I usually buy several different kinds of peppers, some tomatoes if they're available (I try not to elbow old ladies out of the way), okra, and the delectable summer spinach. I admit that a big part of the reason I buy the peppers is because they are so damn attractive, although they taste excellent as well. Chocolate peppers, red, yellow, and green bell peppers, poblanos, serranos -- you name it.
This week, I decided to start storing food for the post-harvest season. I roasted most of the red bell peppers on the grill to freeze for later. I have a roasted pepper goat cheese lasagna that I like to make, and I want to have the ingredients available easily. A big part of Ethicurean eating is planning ahead, so I'm making marinara sauces from scratch, cutting up or roasting peppers, onions and tomatoes -- and storing them in the freezer. I'm cooking whole chickens and freezing the meat for sandwiches, pot pies, casseroles. I have pesto out the wazoo -- homemade and frozen in ice cube trays, then dumped into a handy little ziplock bag.
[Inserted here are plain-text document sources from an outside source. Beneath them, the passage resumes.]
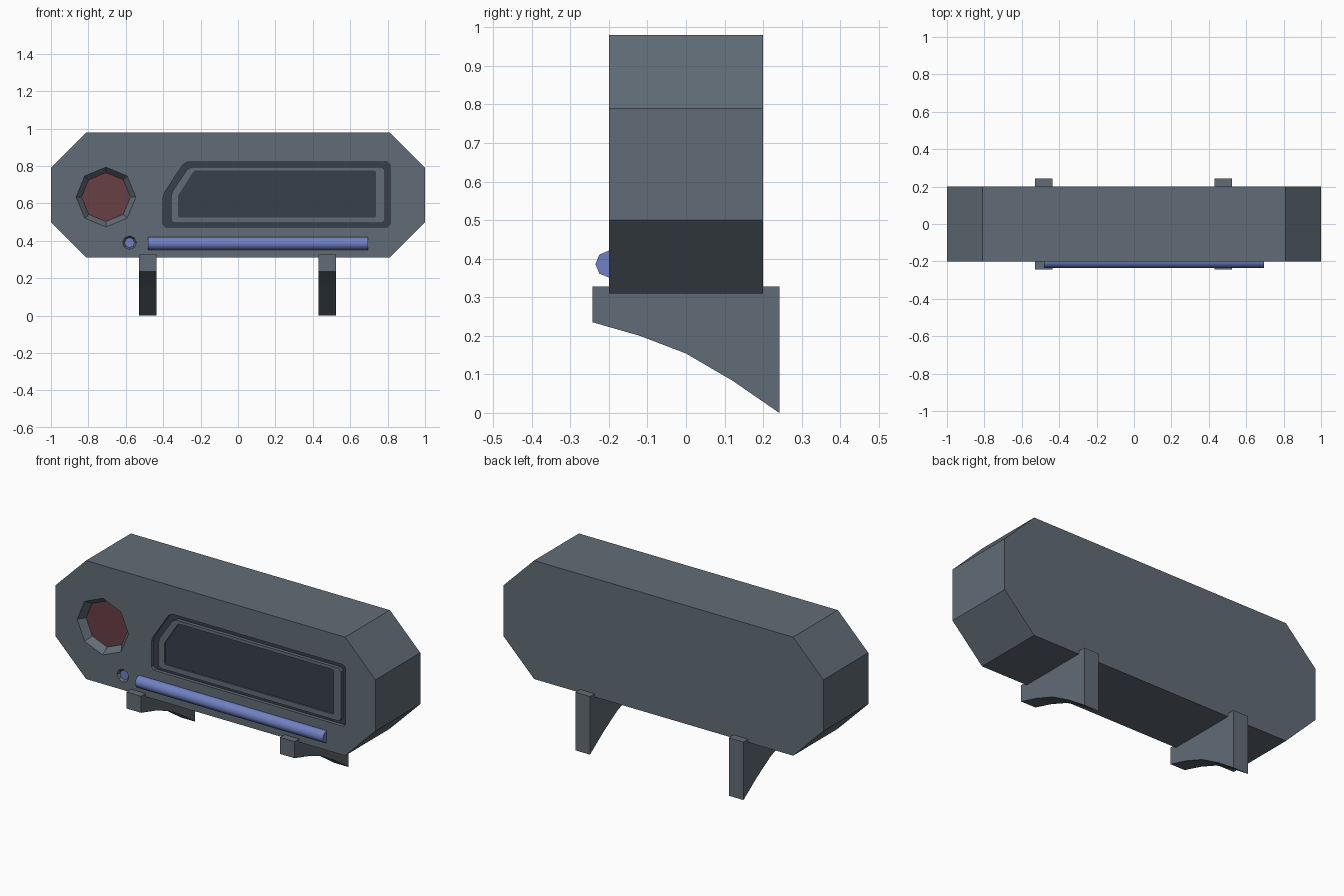
import bpy, bmesh, math

if "Cube" in bpy.data.objects:
    bpy.data.objects.remove(bpy.data.objects["Cube"])

FRONT = -0.2


def material(name, rgb):
    m = bpy.data.materials.new(name)
    m.diffuse_color = (*rgb, 1)
    m.use_nodes = True
    m.node_tree.nodes["Principled BSDF"].inputs["Base Color"].default_value = m.diffuse_color
    return m


SLATE = material("slate", (0.12, 0.15, 0.18))
DARK = material("dark_panel", (0.04, 0.05, 0.07))
RED = material("dull_red", (0.14, 0.05, 0.06))
BLUE = material("soft_blue", (0.16, 0.22, 0.54))


def loft(name, ring_a, ring_b, mat=None):
    """Closed solid between two matching rings of 3D points."""
    bm = bmesh.new()
    a = [bm.verts.new(p) for p in ring_a]
    b = [bm.verts.new(p) for p in ring_b]
    bm.faces.new(a)
    bm.faces.new(b[::-1])
    for i in range(len(a)):
        j = (i + 1) % len(a)
        bm.faces.new((a[j], a[i], b[i], b[j]))
    bmesh.ops.recalc_face_normals(bm, faces=bm.faces)
    mesh = bpy.data.meshes.new(name)
    bm.to_mesh(mesh)
    bm.free()
    obj = bpy.data.objects.new(name, mesh)
    bpy.context.collection.objects.link(obj)
    if mat:
        mesh.materials.append(mat)
    return obj


def at_y(pts, y):
    return [(x, y, z) for x, z in pts]


def at_x(pts, x):
    return [(x, y, z) for y, z in pts]


def slab(name, pts, y0, y1, mat=None):
    return loft(name, at_y(pts, y0), at_y(pts, y1), mat)


def octagon(cx, cz, r):
    return [(cx + r * math.cos(i * math.pi / 4), cz + r * math.sin(i * math.pi / 4))
            for i in range(8)]


def window(l, r, b, t, cx, cz, s=0.015):
    """Rectangle with a large upper-left chamfer and nipped corners."""
    k = math.hypot(cx, cz)
    ux, uz = s * cx / k, s * cz / k
    return [(l + s, b), (r - s, b), (r, b + s), (r, t - s), (r - s, t),
            (l + cx + s, t), (l + cx - ux, t - uz),
            (l + ux, t - cz + uz), (l, t - cz - s), (l, b + s)]


def cut(target, cutter):
    mod = target.modifiers.new("cut", 'BOOLEAN')
    mod.operation = 'DIFFERENCE'
    mod.solver = 'EXACT'
    mod.object = cutter
    bpy.context.view_layer.objects.active = target
    bpy.ops.object.modifier_apply(modifier=mod.name)
    bpy.data.objects.remove(cutter)


# Octagonal body
body = slab("body", [(-1, 0.5), (-0.81, 0.31), (0.81, 0.31), (1, 0.5),
                     (1, 0.79), (0.81, 0.98), (-0.81, 0.98), (-1, 0.79)],
            FRONT, 0.2, SLATE)

# Dial and button: tapered eight-sided recesses with coloured floors
for name, cx, cz, r_out, r_in, depth, mat in (
        ("dial", -0.706, 0.634, 0.16, 0.13, 0.04, RED),
        ("button", -0.58, 0.39, 0.037, 0.026, 0.015, BLUE)):
    floor = FRONT + depth
    cut(body, loft(name + "_cutter",
                   at_y(octagon(cx, cz, 2 * r_out - r_in), FRONT - depth),
                   at_y(octagon(cx, cz, r_in), floor)))
    slab(name, octagon(cx, cz, r_in + 0.001), floor - 0.001, floor + 0.01, mat)

# Screen: dark groove, flush frame and slightly sunken panel
outer = (-0.401, 0.813, 0.473, 0.821, 0.115, 0.175)
panel = window(-0.32, 0.737, 0.524, 0.776, 0.085, 0.133, 0.006)
cut(body, slab("groove_cutter", window(*outer), -0.25, -0.18))
slab("screen_groove", window(-0.403, 0.815, 0.471, 0.823, 0.115, 0.175),
     -0.181, -0.17, DARK)
frame = slab("screen_frame", window(-0.358, 0.785, 0.495, 0.794, 0.095, 0.14),
             FRONT, -0.175, SLATE)
cut(frame, slab("panel_cutter", panel, -0.25, -0.19))
slab("screen", panel, -0.192, -0.178, DARK)

# Blue light bar, half sunk into the front
ring = octagon(FRONT, 0.386, 0.035)
bar = loft("light_bar", at_x(ring, -0.48), at_x(ring, 0.695), BLUE)
bpy.ops.object.select_all(action='DESELECT')
bar.select_set(True)
bpy.context.view_layer.objects.active = bar
bpy.ops.object.shade_smooth_by_angle(angle=math.radians(50))

# Two brackets with curved undersides
profile = [(-0.242, 0.328), (-0.242, 0.235), (-0.12, 0.2), (0, 0.154),
           (0.12, 0.084), (0.242, 0), (0.242, 0.328)]
for name, x in (("left_bracket", -0.483), ("right_bracket", 0.477)):
    loft(name, at_x(profile, x - 0.046), at_x(profile, x + 0.046), SLATE)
I realize now that I have to process my own food, or someone else will do it for me. And they're going to put a whole bunch of crap in it.
I can't wait to start planning for this next harvest season. My friend Tonya says you can pick your own blueberries in Austin, and it's like four bucks for a big bucket of them. I found a site that lets Texans (and other states, just click on yours) know where they can pick their own berries, peaches, figs, etc. Of course, we Texans have to wait until around April, provided we get enough rain to kick this drought's ass. Which we will. Or I will write a very strongly-worded letter to whoever is in charge.